The escalating beats of your hero trying to accomplish something and whatever is in their way interfering with them in the second half of act two are very similar to those of the first half.
However, the midpoint complication has made matters more pressing and raised the stakes.
Luke Skywalker must save the Princess and escape the Death Star before the Empire can catch him. But “more urgent” and “higher stakes” are relative to the reality of your show if you’re writing a light comedy about a group of friends who hang out.
You can have greater stakes while still having little to lose.
Your protagonist experiences a low point in the second act as well as a further complication at the conclusion. Diane finds out in Cheers that Sumner has gone to Barbados with his ex-wife instead.

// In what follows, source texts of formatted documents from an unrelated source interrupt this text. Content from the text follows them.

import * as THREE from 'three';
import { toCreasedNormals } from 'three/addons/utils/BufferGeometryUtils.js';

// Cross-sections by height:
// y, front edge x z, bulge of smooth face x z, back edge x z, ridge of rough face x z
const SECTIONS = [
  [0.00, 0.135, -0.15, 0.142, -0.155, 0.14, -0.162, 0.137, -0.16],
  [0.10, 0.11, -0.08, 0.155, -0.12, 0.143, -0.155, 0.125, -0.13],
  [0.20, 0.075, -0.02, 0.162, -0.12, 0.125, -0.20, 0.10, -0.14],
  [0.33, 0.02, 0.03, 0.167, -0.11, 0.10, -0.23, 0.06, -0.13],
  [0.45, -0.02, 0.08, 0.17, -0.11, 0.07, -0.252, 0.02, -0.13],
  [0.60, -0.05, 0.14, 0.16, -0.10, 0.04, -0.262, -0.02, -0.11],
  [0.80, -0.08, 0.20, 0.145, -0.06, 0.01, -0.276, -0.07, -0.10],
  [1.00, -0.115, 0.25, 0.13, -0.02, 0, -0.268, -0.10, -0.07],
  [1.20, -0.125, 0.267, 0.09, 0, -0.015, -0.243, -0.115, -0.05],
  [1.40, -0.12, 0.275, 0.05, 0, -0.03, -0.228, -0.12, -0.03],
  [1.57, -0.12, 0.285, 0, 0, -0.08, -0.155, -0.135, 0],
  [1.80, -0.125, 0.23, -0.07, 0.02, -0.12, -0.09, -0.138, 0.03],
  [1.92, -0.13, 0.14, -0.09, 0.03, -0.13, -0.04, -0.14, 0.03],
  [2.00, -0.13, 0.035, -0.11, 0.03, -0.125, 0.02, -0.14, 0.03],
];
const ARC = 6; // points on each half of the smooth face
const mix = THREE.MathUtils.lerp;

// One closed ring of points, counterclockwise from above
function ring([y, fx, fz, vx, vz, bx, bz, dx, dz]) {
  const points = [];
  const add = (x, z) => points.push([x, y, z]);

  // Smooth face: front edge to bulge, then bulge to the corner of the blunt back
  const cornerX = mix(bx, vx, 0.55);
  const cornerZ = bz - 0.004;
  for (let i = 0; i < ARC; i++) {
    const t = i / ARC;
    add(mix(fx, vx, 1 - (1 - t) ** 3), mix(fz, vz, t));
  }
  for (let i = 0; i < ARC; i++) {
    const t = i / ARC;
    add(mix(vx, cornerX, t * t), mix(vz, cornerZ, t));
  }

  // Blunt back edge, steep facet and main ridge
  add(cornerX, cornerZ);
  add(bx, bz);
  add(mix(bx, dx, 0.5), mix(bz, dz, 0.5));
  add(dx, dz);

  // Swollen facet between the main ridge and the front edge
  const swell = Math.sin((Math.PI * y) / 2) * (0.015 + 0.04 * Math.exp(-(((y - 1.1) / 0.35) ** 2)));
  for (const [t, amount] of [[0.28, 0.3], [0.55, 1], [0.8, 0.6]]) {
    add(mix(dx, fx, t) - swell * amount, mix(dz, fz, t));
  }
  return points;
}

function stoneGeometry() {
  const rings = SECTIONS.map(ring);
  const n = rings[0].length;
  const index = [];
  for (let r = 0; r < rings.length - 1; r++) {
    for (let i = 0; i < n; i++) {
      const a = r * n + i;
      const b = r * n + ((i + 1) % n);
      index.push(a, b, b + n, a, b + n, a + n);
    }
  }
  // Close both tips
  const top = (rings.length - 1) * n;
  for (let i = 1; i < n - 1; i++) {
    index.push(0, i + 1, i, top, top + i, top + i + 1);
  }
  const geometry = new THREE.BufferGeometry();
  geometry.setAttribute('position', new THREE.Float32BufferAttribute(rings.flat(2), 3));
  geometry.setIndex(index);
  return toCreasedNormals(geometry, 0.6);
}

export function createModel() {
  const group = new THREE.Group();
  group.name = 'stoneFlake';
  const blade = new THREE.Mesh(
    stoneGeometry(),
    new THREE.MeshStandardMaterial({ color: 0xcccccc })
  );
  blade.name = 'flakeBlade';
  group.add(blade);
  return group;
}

In Star Wars, Obi-Wan Kenobi dies, leaving Luke alone for the first time. Your character is at a point in the story where they can either quit or continue.
If they quit, the narrative is over, and it’s likely that they lie down and pass away somewhere.
The third act begins if they decide to go on.
Your character is at a point in the story where they can either quit or continue.
Your third act is also set up at this point. The second act of Haunted Bakery would end with her store in disarray and the ghosts running amok, and there are only two hours until the grand opening. The antagonist is at their highest point, as this is the protagonist’s lowest point. As a result, the ghosts believe they have triumphed and driven the baker out.
However, she decides to persevere, ensuring the story’s conclusion and a bizarre ghostly third act.